While you are not required to hire an attorney to pursue a medical malpractice claim, we highly recommend it. Medical malpractice lawsuits can be challenging, requiring significant discovery, experts, and more.
Once you meet with an attorney, they may file a demand letter explaining the basis for the claim and requesting compensation. Sometimes claims settle here, but most often, they will proceed to litigation.
In Maryland, most claims must first be filed before the Health Care Alternative Dispute Resolution Office before the filing of a Complaint in Circuit Court. Most often, those claims will be waived out of the Health Care Alternative Dispute Resolution Office, and then proceed to Circuit Court.
The discovery phase will begin once the Complaint is filed in Circuit Court, and the defendant files an answer. The discovery phase can be long and complex, involving written discovery, depositions, and more.
There may be continued settlement negotiations throughout this process to see if the parties can agree to a resolution. A case can settle anytime, early on or on the eve of trial. Most cases settle at some point and do not proceed to trial. However, some cases do reach a jury.
Certificate of Qualified Expert Requirement
Unlike in other personal injury cases, Maryland requires the plaintiff to obtain a certificate from a qualified medical expert illustrating a reasonable basis for the claim. Specifically, the medical expert must swear under oath that they reviewed your claim and believes both of the following:
- The defendant did not meet the accepted medical standard of care when treating or diagnosing you and
- This failure was the cause of your injuries.
Maryland law requires this certificate to be filed within 90 days of the filing of a claim in the Health Care Alternative Dispute Resolution Office. Failure to do so could jeopardize your case and risk it being dismissed.
Medical Negligence Law Firm
At Baird Mandalas Brockstedt & Federico, we take every case seriously and will fight vigorously to get you the compensation you deserve for your injury. We understand how devastating it can be when you are injured by a doctor you trusted your life with.

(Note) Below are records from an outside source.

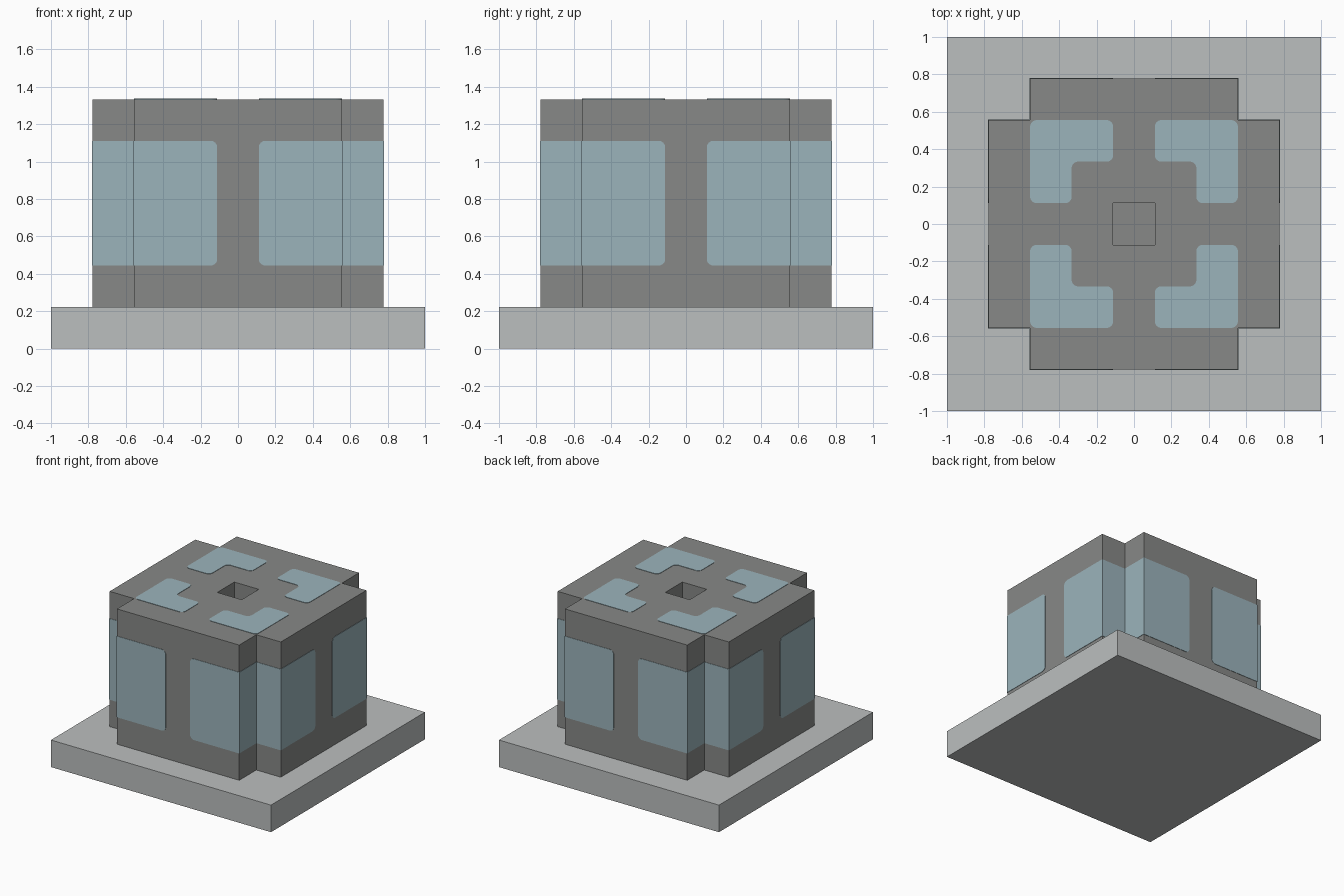
import bpy, bmesh
from mathutils import Vector

if "Cube" in bpy.data.objects:
    bpy.data.objects.remove(bpy.data.objects["Cube"], do_unlink=True)

U = 1 / 9            # design module
ROUND = 0.035        # window corner radius
LIFT = 0.003         # window plate height above the wall


def material(name, rgb):
    m = bpy.data.materials.new(name)
    m.use_nodes = True
    m.diffuse_color = (*rgb, 1)
    m.node_tree.nodes["Principled BSDF"].inputs["Base Color"].default_value = (*rgb, 1)
    return m


light_grey = material("light grey", (0.50, 0.52, 0.52))
dark_grey = material("dark grey", (0.245, 0.25, 0.243))
pale_blue = material("pale blue", (0.33, 0.455, 0.50))


def finish(name, bm, mat):
    bmesh.ops.recalc_face_normals(bm, faces=bm.faces)
    mesh = bpy.data.meshes.new(name)
    bm.to_mesh(mesh)
    bm.free()
    mesh.materials.append(mat)
    obj = bpy.data.objects.new(name, mesh)
    bpy.context.collection.objects.link(obj)
    return obj


def rounded(points, steps=6):
    """Outline from (a, b, radius) corners."""
    out = []
    for i, (a, b, r) in enumerate(points):
        p = Vector((a, b))
        if r == 0:
            out.append(p)
            continue
        before = p + (Vector(points[i - 1][:2]) - p).normalized() * r
        after = p + (Vector(points[(i + 1) % len(points)][:2]) - p).normalized() * r
        centre = before + after - p
        for k in range(steps + 1):
            d = (before.lerp(after, k / steps) - centre).normalized()
            out.append(centre + d * r)
    return out


def prism(name, loops, place, depth, mat):
    """Fill the outlines (outer, then holes) and extrude them along depth."""
    bm = bmesh.new()
    edges = []
    for loop in loops:
        vs = [bm.verts.new(place(*p)) for p in loop]
        edges += [bm.edges.new((vs[i - 1], v)) for i, v in enumerate(vs)]
    bmesh.ops.triangle_fill(bm, edges=edges, use_beauty=True)
    res = bmesh.ops.extrude_face_region(bm, geom=bm.faces[:])
    verts = [g for g in res["geom"] if isinstance(g, bmesh.types.BMVert)]
    bmesh.ops.translate(bm, verts=verts, vec=depth)
    bmesh.ops.dissolve_limit(bm, angle_limit=0.001, verts=bm.verts[:], edges=bm.edges[:])
    return finish(name, bm, mat)


def square(s):
    return [(-s, -s), (s, -s), (s, s), (-s, s)]


def level(z):
    return lambda a, b: (a, b, z)


# Base slab
prism("base_slab", [square(1)], level(0), (0, 0, 2 * U), light_grey)

# Cross-shaped body with a square socket in the top
inner, outer = 5 * U, 7 * U
quarter = [(outer, inner), (inner, inner), (inner, outer)]
cross = []
for _ in range(4):
    cross += quarter
    quarter = [(-b, a) for a, b in quarter]
prism("body", [cross, square(U)], level(2 * U), (0, 0, 10 * U), dark_grey)
prism("socket_floor", [square(U)], level(2 * U), (0, 0, 7 * U), dark_grey)


# Windows: one corner is modelled and mirrored to the other three
def window(name, corners, place, depth):
    obj = prism(name, [rounded(corners)], place, depth, pale_blue)
    mod = obj.modifiers.new("four corners", "MIRROR")
    mod.use_axis = (True, True, False)


low, high = 4 * U, 10 * U
wall_panel = [(U, low, ROUND), (inner + LIFT, low, 0), (inner + LIFT, high, 0), (U, high, ROUND)]
notch_panel = [(inner, low, 0), (outer, low, 0), (outer, high, 0), (inner, high, 0)]
thick = 2 * LIFT
for part, panel, wall in (("wall_window", wall_panel, outer), ("notch_window", notch_panel, inner)):
    start = wall - LIFT
    window(part + "_front_back", panel, lambda a, z, s=start: (a, s, z), (0, thick, 0))
    window(part + "_sides", panel, lambda a, z, s=start: (s, a, z), (thick, 0, 0))

# L-shaped roof windows
roof = [(U, 3 * U), (3 * U, 3 * U), (3 * U, U), (inner, U), (inner, inner), (U, inner)]
window("roof_window", [(a, b, ROUND) for a, b in roof], level(12 * U - LIFT), (0, 0, thick))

Contact us to schedule a time convenient for you to discuss your options.